Collected data
|---|
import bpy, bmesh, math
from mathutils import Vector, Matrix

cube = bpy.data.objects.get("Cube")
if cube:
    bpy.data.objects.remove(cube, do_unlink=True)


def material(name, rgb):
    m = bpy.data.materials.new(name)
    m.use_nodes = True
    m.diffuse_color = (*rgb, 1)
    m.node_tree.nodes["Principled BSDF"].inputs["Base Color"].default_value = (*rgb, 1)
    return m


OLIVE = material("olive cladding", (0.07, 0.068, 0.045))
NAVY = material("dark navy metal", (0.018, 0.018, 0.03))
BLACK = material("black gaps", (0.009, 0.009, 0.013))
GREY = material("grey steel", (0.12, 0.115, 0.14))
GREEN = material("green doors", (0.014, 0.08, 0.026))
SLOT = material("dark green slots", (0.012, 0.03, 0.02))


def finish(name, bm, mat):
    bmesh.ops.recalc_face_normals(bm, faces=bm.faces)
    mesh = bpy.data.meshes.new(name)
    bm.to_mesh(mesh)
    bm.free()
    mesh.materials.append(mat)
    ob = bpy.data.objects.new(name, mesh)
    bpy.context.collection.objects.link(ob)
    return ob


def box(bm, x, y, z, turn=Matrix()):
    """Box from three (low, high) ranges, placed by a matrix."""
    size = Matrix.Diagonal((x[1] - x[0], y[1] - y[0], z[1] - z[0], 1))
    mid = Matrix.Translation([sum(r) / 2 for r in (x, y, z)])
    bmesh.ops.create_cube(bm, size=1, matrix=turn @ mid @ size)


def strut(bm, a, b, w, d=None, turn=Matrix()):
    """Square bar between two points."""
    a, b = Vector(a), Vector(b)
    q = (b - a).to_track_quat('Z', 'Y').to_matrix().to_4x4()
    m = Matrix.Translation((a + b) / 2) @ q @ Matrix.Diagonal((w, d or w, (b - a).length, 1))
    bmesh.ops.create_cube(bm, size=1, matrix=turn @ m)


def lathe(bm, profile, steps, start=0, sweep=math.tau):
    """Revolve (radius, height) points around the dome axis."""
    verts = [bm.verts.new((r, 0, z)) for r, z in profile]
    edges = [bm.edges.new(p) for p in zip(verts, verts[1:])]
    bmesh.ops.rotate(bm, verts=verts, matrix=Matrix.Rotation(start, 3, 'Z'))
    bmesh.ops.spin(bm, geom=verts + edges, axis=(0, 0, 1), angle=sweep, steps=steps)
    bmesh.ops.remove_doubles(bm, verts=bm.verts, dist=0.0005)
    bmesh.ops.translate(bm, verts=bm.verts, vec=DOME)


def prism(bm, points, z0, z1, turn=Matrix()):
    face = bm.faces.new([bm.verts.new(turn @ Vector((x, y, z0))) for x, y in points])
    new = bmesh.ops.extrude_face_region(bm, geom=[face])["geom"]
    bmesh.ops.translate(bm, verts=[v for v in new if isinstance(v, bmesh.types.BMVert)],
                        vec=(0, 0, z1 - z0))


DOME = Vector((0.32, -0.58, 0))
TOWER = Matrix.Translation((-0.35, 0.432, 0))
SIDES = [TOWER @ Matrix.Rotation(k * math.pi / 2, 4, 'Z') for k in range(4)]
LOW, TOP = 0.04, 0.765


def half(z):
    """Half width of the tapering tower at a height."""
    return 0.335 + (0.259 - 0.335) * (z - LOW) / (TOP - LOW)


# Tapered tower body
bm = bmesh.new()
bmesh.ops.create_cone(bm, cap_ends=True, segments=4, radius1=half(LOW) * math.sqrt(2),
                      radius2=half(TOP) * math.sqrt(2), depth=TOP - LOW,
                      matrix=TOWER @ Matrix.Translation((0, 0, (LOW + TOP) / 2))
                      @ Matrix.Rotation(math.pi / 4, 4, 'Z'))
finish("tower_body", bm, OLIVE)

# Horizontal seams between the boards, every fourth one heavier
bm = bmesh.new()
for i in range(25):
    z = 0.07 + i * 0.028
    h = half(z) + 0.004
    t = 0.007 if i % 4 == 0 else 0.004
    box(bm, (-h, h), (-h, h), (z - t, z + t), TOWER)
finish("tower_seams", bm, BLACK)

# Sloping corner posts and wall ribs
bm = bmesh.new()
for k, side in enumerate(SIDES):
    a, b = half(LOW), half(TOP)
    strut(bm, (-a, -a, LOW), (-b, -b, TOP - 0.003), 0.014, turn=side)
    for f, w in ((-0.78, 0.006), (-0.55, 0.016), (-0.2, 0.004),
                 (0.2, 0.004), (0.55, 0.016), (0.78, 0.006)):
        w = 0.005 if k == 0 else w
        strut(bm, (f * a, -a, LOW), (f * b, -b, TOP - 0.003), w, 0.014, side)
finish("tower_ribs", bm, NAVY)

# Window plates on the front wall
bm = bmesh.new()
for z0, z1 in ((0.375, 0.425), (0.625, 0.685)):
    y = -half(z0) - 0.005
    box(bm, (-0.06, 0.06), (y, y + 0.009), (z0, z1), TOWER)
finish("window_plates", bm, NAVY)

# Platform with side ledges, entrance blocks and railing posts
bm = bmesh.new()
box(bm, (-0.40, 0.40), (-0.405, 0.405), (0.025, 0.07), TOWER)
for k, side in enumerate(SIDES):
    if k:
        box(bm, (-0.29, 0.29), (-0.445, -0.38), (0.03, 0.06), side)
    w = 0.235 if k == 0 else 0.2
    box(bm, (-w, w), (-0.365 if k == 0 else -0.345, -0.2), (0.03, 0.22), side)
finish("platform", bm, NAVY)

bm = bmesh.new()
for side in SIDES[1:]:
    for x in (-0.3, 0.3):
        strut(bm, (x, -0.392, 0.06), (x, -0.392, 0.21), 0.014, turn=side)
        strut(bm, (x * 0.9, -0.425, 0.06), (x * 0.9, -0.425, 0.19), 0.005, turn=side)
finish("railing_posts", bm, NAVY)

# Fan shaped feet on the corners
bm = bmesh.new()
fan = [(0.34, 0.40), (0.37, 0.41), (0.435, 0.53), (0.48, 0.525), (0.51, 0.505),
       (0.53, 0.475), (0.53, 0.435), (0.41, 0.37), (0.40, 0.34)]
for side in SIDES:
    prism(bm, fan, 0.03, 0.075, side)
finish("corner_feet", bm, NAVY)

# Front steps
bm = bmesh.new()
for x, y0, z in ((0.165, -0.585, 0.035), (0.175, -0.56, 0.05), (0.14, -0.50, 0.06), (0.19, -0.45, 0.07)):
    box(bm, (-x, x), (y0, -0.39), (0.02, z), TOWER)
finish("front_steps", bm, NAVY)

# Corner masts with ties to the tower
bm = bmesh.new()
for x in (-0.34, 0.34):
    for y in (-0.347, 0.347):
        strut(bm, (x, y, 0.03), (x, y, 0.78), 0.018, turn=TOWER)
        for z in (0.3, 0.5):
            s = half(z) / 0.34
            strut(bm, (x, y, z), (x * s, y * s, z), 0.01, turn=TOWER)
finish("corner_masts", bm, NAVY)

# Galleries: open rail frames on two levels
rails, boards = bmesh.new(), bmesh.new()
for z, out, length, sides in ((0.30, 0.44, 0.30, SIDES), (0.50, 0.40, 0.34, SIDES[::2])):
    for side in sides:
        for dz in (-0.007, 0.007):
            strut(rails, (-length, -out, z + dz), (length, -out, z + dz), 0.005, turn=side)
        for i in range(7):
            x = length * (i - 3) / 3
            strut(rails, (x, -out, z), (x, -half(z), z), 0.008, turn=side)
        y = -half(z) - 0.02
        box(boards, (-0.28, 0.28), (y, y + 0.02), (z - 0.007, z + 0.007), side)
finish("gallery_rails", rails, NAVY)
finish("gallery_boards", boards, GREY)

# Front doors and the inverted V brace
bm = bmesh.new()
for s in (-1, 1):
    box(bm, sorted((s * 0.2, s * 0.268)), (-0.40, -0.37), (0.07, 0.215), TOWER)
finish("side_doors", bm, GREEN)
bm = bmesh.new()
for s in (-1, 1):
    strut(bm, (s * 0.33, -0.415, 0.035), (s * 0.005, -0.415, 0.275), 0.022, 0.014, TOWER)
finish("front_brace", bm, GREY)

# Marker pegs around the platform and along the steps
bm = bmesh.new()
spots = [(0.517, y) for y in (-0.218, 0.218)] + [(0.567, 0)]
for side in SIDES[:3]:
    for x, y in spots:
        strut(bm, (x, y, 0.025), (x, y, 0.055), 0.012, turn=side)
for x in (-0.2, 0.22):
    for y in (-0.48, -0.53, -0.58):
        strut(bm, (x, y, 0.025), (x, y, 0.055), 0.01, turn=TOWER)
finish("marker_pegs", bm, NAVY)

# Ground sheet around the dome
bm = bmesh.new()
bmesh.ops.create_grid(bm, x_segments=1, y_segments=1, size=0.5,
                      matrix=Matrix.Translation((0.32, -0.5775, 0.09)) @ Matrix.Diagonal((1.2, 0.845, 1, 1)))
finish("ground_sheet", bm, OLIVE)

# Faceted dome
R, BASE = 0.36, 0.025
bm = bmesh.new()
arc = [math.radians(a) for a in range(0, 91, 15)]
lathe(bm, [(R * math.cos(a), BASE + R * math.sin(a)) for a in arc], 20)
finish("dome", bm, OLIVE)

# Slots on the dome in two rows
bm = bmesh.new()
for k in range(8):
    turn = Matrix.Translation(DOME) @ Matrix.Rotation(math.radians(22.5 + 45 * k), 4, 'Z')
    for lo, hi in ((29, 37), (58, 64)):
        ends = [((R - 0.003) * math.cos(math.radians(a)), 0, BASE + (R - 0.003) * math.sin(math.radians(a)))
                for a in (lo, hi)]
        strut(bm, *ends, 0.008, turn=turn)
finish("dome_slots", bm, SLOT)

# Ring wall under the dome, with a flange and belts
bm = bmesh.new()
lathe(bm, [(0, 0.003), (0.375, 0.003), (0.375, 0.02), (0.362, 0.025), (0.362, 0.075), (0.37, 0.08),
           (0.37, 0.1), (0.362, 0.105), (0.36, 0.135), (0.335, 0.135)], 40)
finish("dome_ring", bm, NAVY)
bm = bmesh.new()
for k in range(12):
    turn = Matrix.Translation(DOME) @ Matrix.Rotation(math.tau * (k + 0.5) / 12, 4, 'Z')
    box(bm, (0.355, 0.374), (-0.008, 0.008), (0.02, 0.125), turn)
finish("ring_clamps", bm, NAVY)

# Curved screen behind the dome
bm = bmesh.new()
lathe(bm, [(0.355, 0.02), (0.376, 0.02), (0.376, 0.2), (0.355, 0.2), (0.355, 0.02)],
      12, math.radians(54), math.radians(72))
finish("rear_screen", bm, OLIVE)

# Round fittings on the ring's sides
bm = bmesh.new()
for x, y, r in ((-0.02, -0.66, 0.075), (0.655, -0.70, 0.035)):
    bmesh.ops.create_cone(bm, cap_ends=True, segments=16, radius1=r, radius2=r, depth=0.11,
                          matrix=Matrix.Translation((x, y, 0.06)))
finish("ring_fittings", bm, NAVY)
|---|
> [TASK]: What are the lines, exactly as written above, from the line with "# Slots on the dome in two rows" to the line with "for x, y, r", both included? Output only those.

> [ANSWER TO THIS EXERCISE]:
# Slots on the dome in two rows
bm = bmesh.new()
for k in range(8):
    turn = Matrix.Translation(DOME) @ Matrix.Rotation(math.radians(22.5 + 45 * k), 4, 'Z')
    for lo, hi in ((29, 37), (58, 64)):
        ends = [((R - 0.003) * math.cos(math.radians(a)), 0, BASE + (R - 0.003) * math.sin(math.radians(a)))
                for a in (lo, hi)]
        strut(bm, *ends, 0.008, turn=turn)
finish("dome_slots", bm, SLOT)

# Ring wall under the dome, with a flange and belts
bm = bmesh.new()
lathe(bm, [(0, 0.003), (0.375, 0.003), (0.375, 0.02), (0.362, 0.025), (0.362, 0.075), (0.37, 0.08),
           (0.37, 0.1), (0.362, 0.105), (0.36, 0.135), (0.335, 0.135)], 40)
finish("dome_ring", bm, NAVY)
bm = bmesh.new()
for k in range(12):
    turn = Matrix.Translation(DOME) @ Matrix.Rotation(math.tau * (k + 0.5) / 12, 4, 'Z')
    box(bm, (0.355, 0.374), (-0.008, 0.008), (0.02, 0.125), turn)
finish("ring_clamps", bm, NAVY)

# Curved screen behind the dome
bm = bmesh.new()
lathe(bm, [(0.355, 0.02), (0.376, 0.02), (0.376, 0.2), (0.355, 0.2), (0.355, 0.02)],
      12, math.radians(54), math.radians(72))
finish("rear_screen", bm, OLIVE)

# Round fittings on the ring's sides
bm = bmesh.new()
for x, y, r in ((-0.02, -0.66, 0.075), (0.655, -0.70, 0.035)):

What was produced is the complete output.